The Mason Gross School faculty is made up of professional working artists and scholars who are leaders in their field. The faculty roster includes members of the Met Orchestra and the New York Philharmonic, as well as internationally recognized choreographers, Grammy-winning composers, award-winning filmmakers, visual artists, theater artists, and designers who maintain thriving careers outside the classroom. Importantly, our faculty are also devoted teachers, collaborating with our young artists to prepare the next generation for careers in the arts and beyond.
Meet Our Faculty
Kimberly Elliott, Dance
Growing up in New York City, you had to have a thick skin, demonstrating realness all the time–dance provided me with the tools to be open and vulnerable. Darryl James Moore, a club/vogue dancer–and my first cousin–started teaching me at 3 years old to always be myself. He taught me that not everyone is going to like you, or understand who you are or how you like to move your body, but that it’s important to be true to myself as a mover/dancer and individual. He would teach me runway walks and poses and I had no idea those teachings would be the beginning of what I teach, how I move my body, and how I live my life today. The culture of hip-hop has conditioned me to be honest in my work. Telling stories through hip-hop/street dance allows me to show my truth and the truth of others in every movement created.
Alan McIntyre Smith, Filmmaking
Some of my favorite photographers worked for the WPA (Works Progress Administration, which featured a federal government-instituted cultural program that employed photographers to document the lives of the underclass, among others) during the Great Depression, like Dorothea Lange’s humanist portrayals of refugee camps and Walker Evans’s weathered landscapes. Edward Steichen was a towering figure at the turn-of-the-20th-century’s Pictorialist photo movement who helped change the public’s perception of photography as an art form rather than a mechanical process.
Valerie Ramshur, Theater
I take pictures everywhere of everything–the toy tossed in a garbage can, the odd mix of humanity in a public space, window displays, and the fish on ice at the supermarket, ornamentation on sides of buildings. There is an endless amount of inspiration in the ordinary; it is how we train our eyes to see and acknowledge it all, how we look deeper, and open ourselves to the countless ways in which to process all the stimuli coming in.
Didier William, Art & Design
My mom is a chef. She has a Haitian restaurant in Miramar, Florida, so I grew up surrounded by delicious Haitian food and Haitian cooking (which, if you know anything about it, is really spicy and colorful and flavorful with rich ingredients.
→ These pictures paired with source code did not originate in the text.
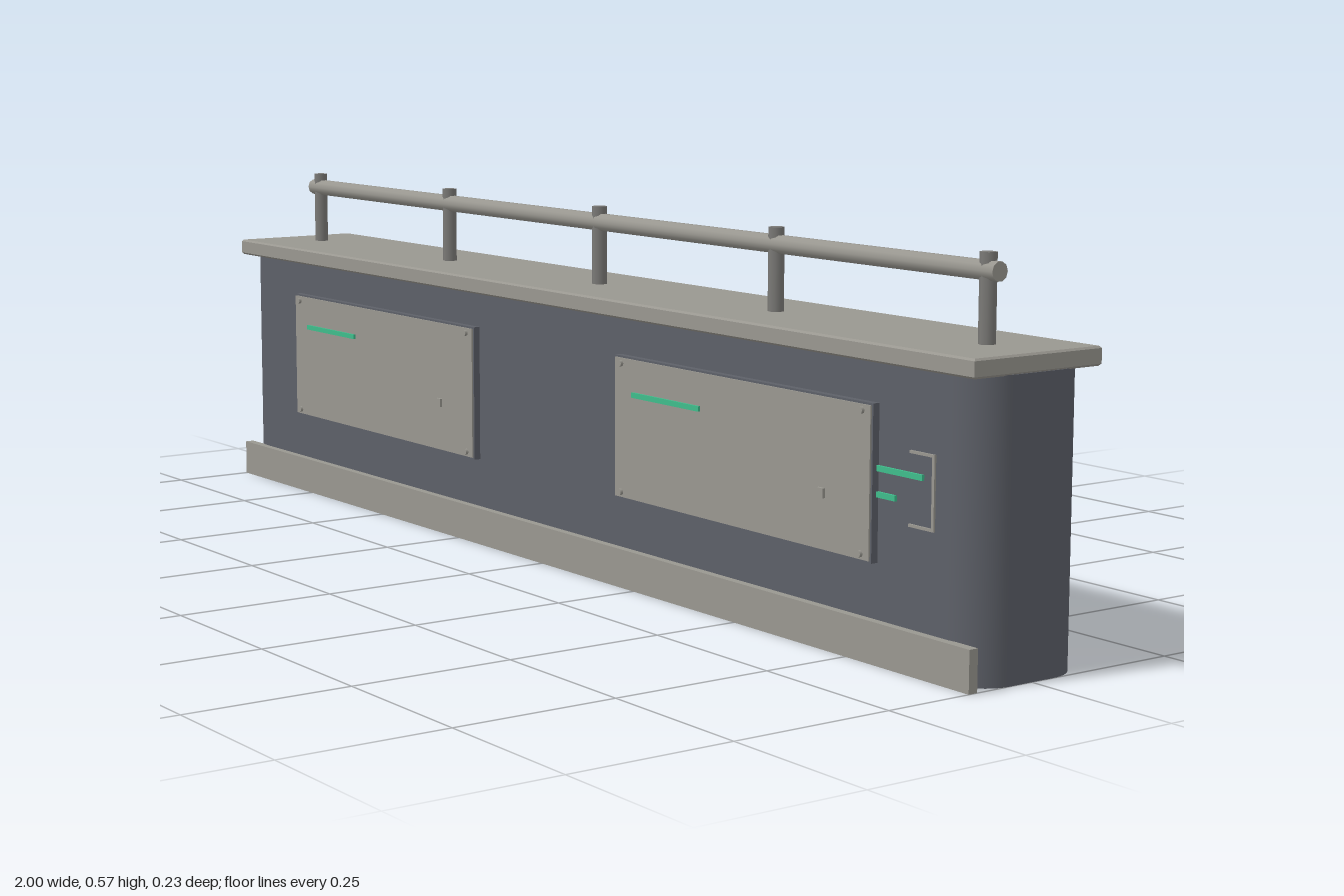
import * as THREE from 'three';

export function createModel() {
  const model = new THREE.Group();
  model.name = 'serviceCounter';

  const material = (name, color) => {
    const m = new THREE.MeshStandardMaterial({ color });
    m.name = name;
    return m;
  };
  const slate = material('slate body', 0x5d6068);
  const stone = material('warm grey trim', 0x999790);
  const steel = material('post steel', 0x7b7a77);
  const green = material('green light', 0x3fbd8c);

  const add = (name, geometry, mat, x = 0, y = 0, z = 0) => {
    const mesh = new THREE.Mesh(geometry, mat);
    mesh.name = name;
    mesh.position.set(x, y, z);
    model.add(mesh);
    return mesh;
  };
  // Box given by its limits on each axis
  const box = (name, mat, x0, x1, y0, y1, z0, z1) =>
    add(name, new THREE.BoxGeometry(x1 - x0, y1 - y0, z1 - z0), mat,
      (x0 + x1) / 2, (y0 + y1) / 2, (z0 + z1) / 2);

  // Body: long block with rounded vertical corners
  const w = 1, d = 0.1, r = 0.06;
  const plan = new THREE.Shape();
  plan.moveTo(-w + r, -d);
  plan.lineTo(w - r, -d);
  plan.absarc(w - r, -d + r, r, -Math.PI / 2, 0);
  plan.lineTo(w, d - r);
  plan.absarc(w - r, d - r, r, 0, Math.PI / 2);
  plan.lineTo(-w + r, d);
  plan.absarc(-w + r, d - r, r, Math.PI / 2, Math.PI);
  plan.lineTo(-w, -d + r);
  plan.absarc(-w + r, -d + r, r, Math.PI, Math.PI * 1.5);
  const bodyGeometry = new THREE.ExtrudeGeometry(plan, { depth: 0.416, bevelEnabled: false, curveSegments: 8 });
  bodyGeometry.rotateX(-Math.PI / 2);
  // Smooth the walls around the corner arcs
  const p = bodyGeometry.attributes.position, n = bodyGeometry.attributes.normal;
  for (let i = 0; i < p.count; i++) {
    if (Math.abs(n.getY(i)) > 0.5) continue;
    const x = p.getX(i), z = p.getZ(i);
    const dx = x - THREE.MathUtils.clamp(x, -w + r, w - r);
    const dz = z - THREE.MathUtils.clamp(z, -d + r, d - r);
    const len = Math.hypot(dx, dz);
    n.setXYZ(i, dx / len, 0, dz / len);
  }
  add('body', bodyGeometry, slate);

  // Worktop with a fine chamfer
  const c = 0.003;
  const topShape = new THREE.Shape();
  topShape.moveTo(-1 + c, -0.114 + c);
  topShape.lineTo(1 - c, -0.114 + c);
  topShape.lineTo(1 - c, 0.114 - c);
  topShape.lineTo(-1 + c, 0.114 - c);
  const topGeometry = new THREE.ExtrudeGeometry(topShape, {
    depth: 0.027 - 2 * c, bevelThickness: c, bevelSize: c, bevelSegments: 1,
  });
  topGeometry.rotateX(-Math.PI / 2);
  add('worktop', topGeometry, stone, 0, 0.415 + c, 0);

  // Kick board along the front
  box('kickBoard', stone, -1, 1, 0, 0.06, 0.098, 0.113);

  // Two front panels with screws, latch and light strip
  const stud = new THREE.CylinderGeometry(0.005, 0.005, 0.006, 8);
  stud.rotateX(Math.PI / 2);
  for (const x of [-0.5, 0.5]) {
    box('panelFrame', slate, x - 0.3, x + 0.3, 0.139, 0.359, 0.098, 0.111);
    box('panelFace', stone, x - 0.297, x + 0.297, 0.142, 0.356, 0.111, 0.1135);
    for (const sx of [-0.28, 0.28])
      for (const y of [0.15, 0.348]) add('panelScrew', stud, stone, x + sx, y, 0.115);
    box('panelLatch', stone, x + 0.19, x + 0.204, 0.215, 0.229, 0.113, 0.118);
    box('panelLight', green, x - 0.25, x - 0.083, 0.299, 0.307, 0.113, 0.117);
  }

  // Corner bracket and light lines beside the right-hand panel
  box('bracketSide', stone, 0.91, 0.915, 0.2, 0.304, 0.098, 0.103);
  for (const y of [0.2, 0.3]) box('bracketArm', stone, 0.865, 0.91, y, y + 0.004, 0.099, 0.103);
  box('statusLine', green, 0.78, 0.892, 0.266, 0.274, 0.099, 0.104);
  box('statusLine', green, 0.78, 0.838, 0.23, 0.238, 0.099, 0.104);

  // Rail on five posts
  const railGeometry = new THREE.CylinderGeometry(0.014, 0.014, 1.845, 10);
  railGeometry.rotateZ(Math.PI / 2);
  add('rail', railGeometry, stone, 0, 0.541, 0);
  const postGeometry = new THREE.CylinderGeometry(0.012, 0.012, 0.126, 8);
  for (let i = -2; i <= 2; i++) add('railPost', postGeometry, steel, i * 0.45, 0.503, 0);

  return model;
}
Haitian food comprises an incredibly layered palette), and I often like to say that the way that I think about painting and art is very much the way that my mom thinks about cooking and food…. My associations and relationships to color in the print shop have always been analogous to food. There’s a beautiful synchronicity for me that exist between the alchemy of printmaking and the alchemy of cooking.
Steven Kemper, Music
Learning how to “do it yourself” is empowering. Designing circuits, programming, building, and soldering are skills anyone can pick up. Understanding how to hack and build reveals how technology works at a deep level. This knowledge is useful for both practical purposes (building and fixing things) as well as looking critically at the role of technology in society.